Absolutely any content medium can be user-generated. The only limit is your imagination!
How to Invite Submissions
The next part of the process is determining how to ask for users to submit content. This can be done via email invitation, a promotion on your website, and perhaps most frequently through social media. Users can be instructed to submit content by using a branded hashtag, completing an online survey, or uploading media to a landing page.
Another approach is to simply put relevant, engaging content out that naturally sparks engagement with no need for formal submissions. It could appeal to your users’ sense of humor, prompting responses and shares, or to their emotions, such as showing support for a cause.
Why Users Want to Give You Content
Answering the questions "what is user-generated content?" is one thing. But there are plenty of other motivating factors that compel users to submit content to companies. A solid understanding of your buyer personas will reveal what entices your own users, whether it’s a contest prize, a charitable donation, an expression of creativity, a platform for exposure, or simply the chance to tell their friends that they were on tv one time.
Starbucks encapsulated all of these motivations with their now iconic White Cup Contest. They invited their customers to decorate their plain white cups and share pictures of them on social media using their branded hashtag. This drove in thousands of photos of user decorated cups - with the Starbucks logo front and center - which were compiled into commercial slideshows, shared and re-shared on social media, and gained the attention of consumers and news outlets alike.
This simple consumer generated marketing campaign evolved into an annual tradition that raises money for charities, has a holiday themed counterpart, and even launched one winner’s career as a professional artist.
The kicker is that this was actually not Starbucks’ idea to begin with. People had already been decorating their white cups, and they took the opportunity to turn it into a wildly successful marketing campaign.
Repackaging and Repurposing UGC
User-generated content truly is the gift that keeps on giving. Because it is generated by users, the content production will continue as long as your users want it to. People continue to post images of their decorated Starbucks cups even when the official campaign is inactive, showing the staying power that can be achieved with a proper strategy.
The user-generated content you receive can be repackaged in a number of ways. For example, Databox sent out a simple survey asking HubSpot users what their favorite features were, then turned their responses into a blog titled 35 HubSpot Features That Users Can’t Live Without. They produced this original content with user submissions that saved them time, research, and money. More importantly, they know that their content is relevant to their buyer personas because they asked them directly what to include.
There is also great potential for repurposing content. Images can easily and quickly be compiled into slideshows or videos. Videos can be edited together and set to a musical track. Testimonials and written content can be designed for use in sales materials, as website content, or as social posts. You might also consider creating a gallery of the best entries, or adding a scrolling live stream to your website.

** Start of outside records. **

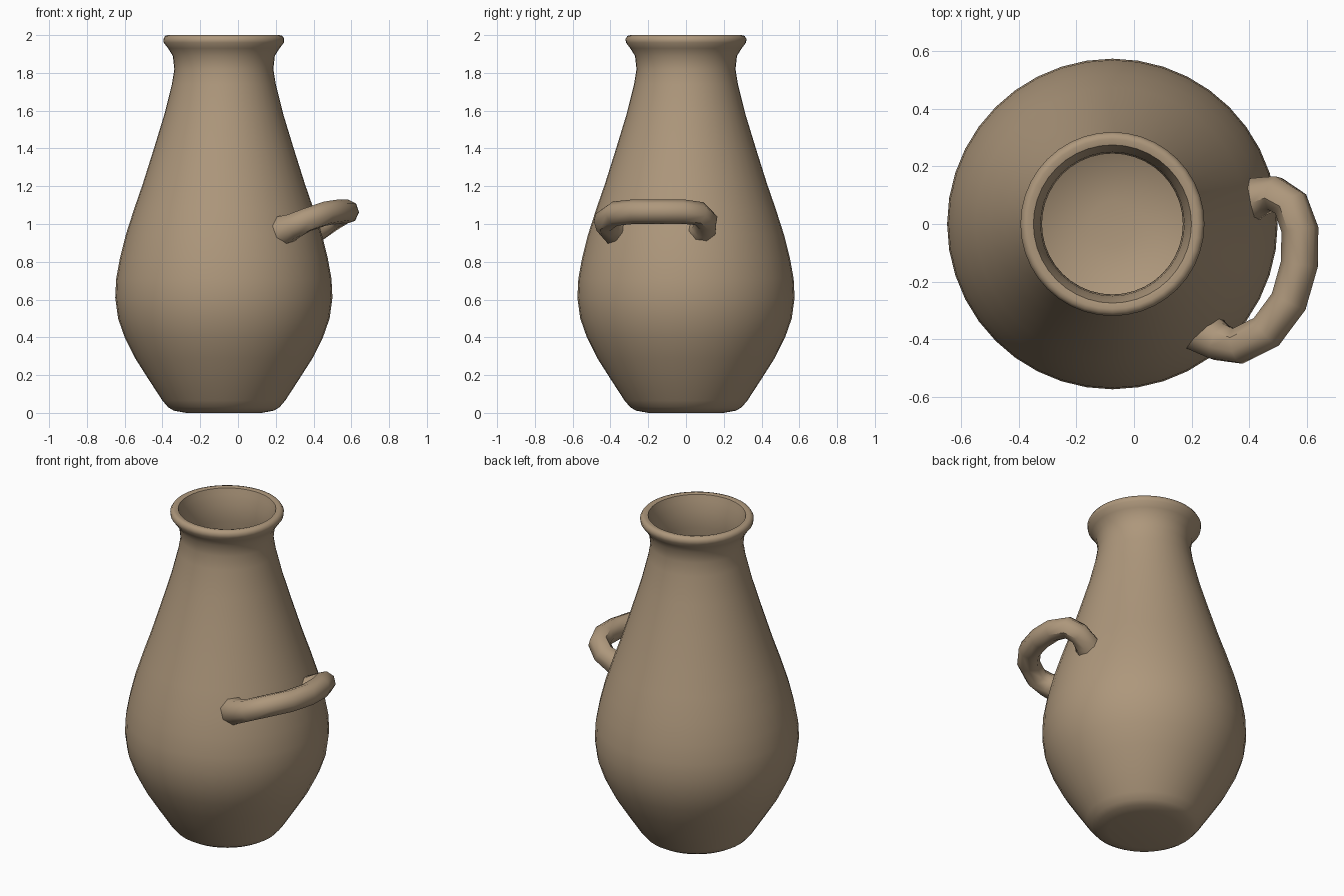
import bpy, bmesh, math
from mathutils import Vector

if "Cube" in bpy.data.objects:
    bpy.data.objects.remove(bpy.data.objects["Cube"])

CX = -0.075  # vase axis
clay = bpy.data.materials.new("tan clay")
clay.diffuse_color = (0.42, 0.31, 0.20, 1)
clay.use_nodes = True
clay.node_tree.nodes["Principled BSDF"].inputs["Base Color"].default_value = clay.diffuse_color


def finish(bm, name, angle):
    bmesh.ops.recalc_face_normals(bm, faces=bm.faces)
    me = bpy.data.meshes.new(name)
    bm.to_mesh(me)
    bm.free()
    ob = bpy.data.objects.new(name, me)
    bpy.context.collection.objects.link(ob)
    me.materials.append(clay)
    bpy.ops.object.select_all(action='DESELECT')
    ob.select_set(True)
    bpy.context.view_layer.objects.active = ob
    bpy.ops.object.shade_smooth_by_angle(angle=math.radians(angle))
    return ob


def skin(bm, rings):
    # bridge consecutive rings and cap both ends
    n = len(rings[0])
    for a, b in zip(rings, rings[1:]):
        for i in range(n):
            j = (i + 1) % n
            bm.faces.new((a[i], a[j], b[j], b[i]))
    bm.faces.new(rings[0])
    bm.faces.new(rings[-1])


# Vase body: outer wall, rolled lip, inner wall and floor
profile = [(0.20, 0.0), (0.265, 0.012), (0.295, 0.03), (0.325, 0.065), (0.40, 0.18),
           (0.47, 0.29), (0.525, 0.40), (0.56, 0.50), (0.575, 0.61), (0.57, 0.71),
           (0.55, 0.82), (0.52, 0.94), (0.475, 1.08), (0.43, 1.21), (0.37, 1.40),
           (0.315, 1.58), (0.275, 1.74), (0.262, 1.82), (0.27, 1.89), (0.295, 1.93),
           (0.318, 1.96), (0.32, 1.98), (0.31, 1.996), (0.295, 2.0), (0.275, 1.995),
           (0.265, 1.96), (0.25, 1.90), (0.245, 1.80), (0.29, 1.58), (0.34, 1.40),
           (0.40, 1.21), (0.49, 0.94), (0.535, 0.75), (0.54, 0.58), (0.49, 0.40),
           (0.37, 0.19), (0.26, 0.08), (0.08, 0.05)]
SEG = 40
bm = bmesh.new()
skin(bm, [[bm.verts.new((CX + r * math.cos(2 * math.pi * i / SEG),
                         r * math.sin(2 * math.pi * i / SEG), z))
           for i in range(SEG)] for r, z in profile])
finish(bm, "vase_body", 50)

# Sideways loop handle: x, y, z, radius along its path
path = [(0.38, 0.075, 0.965, 0.085), (0.435, 0.095, 0.985, 0.07),
        (0.49, 0.105, 1.02, 0.064), (0.545, 0.07, 1.055, 0.064),
        (0.577, -0.02, 1.066, 0.065), (0.575, -0.14, 1.066, 0.065),
        (0.538, -0.27, 1.066, 0.065), (0.46, -0.375, 1.055, 0.065),
        (0.36, -0.425, 1.02, 0.065), (0.295, -0.41, 0.99, 0.07),
        (0.235, -0.37, 0.965, 0.085)]
pts = [Vector(p[:3]) for p in path]
up = Vector((-0.35, 0.12, 1)).normalized()  # handle plane tilts upward going out
bm = bmesh.new()
rings = []
for k, p in enumerate(pts):
    t = (pts[min(k + 1, len(pts) - 1)] - pts[max(k - 1, 0)]).normalized()
    side = t.cross(up).normalized()
    nrm = side.cross(t)
    r = path[k][3]
    rings.append([bm.verts.new(p + r * (math.cos(a) * side + math.sin(a) * nrm))
                  for a in (2 * math.pi * (i + 0.5) / 8 for i in range(8))])
skin(bm, rings)
finish(bm, "handle", 46)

So, what is user-generated content? User-generated content is one of the most effective ways modern businesses are building brand trust, awareness, and loyalty with their audiences. And the best part is that their users are happy to take part in it!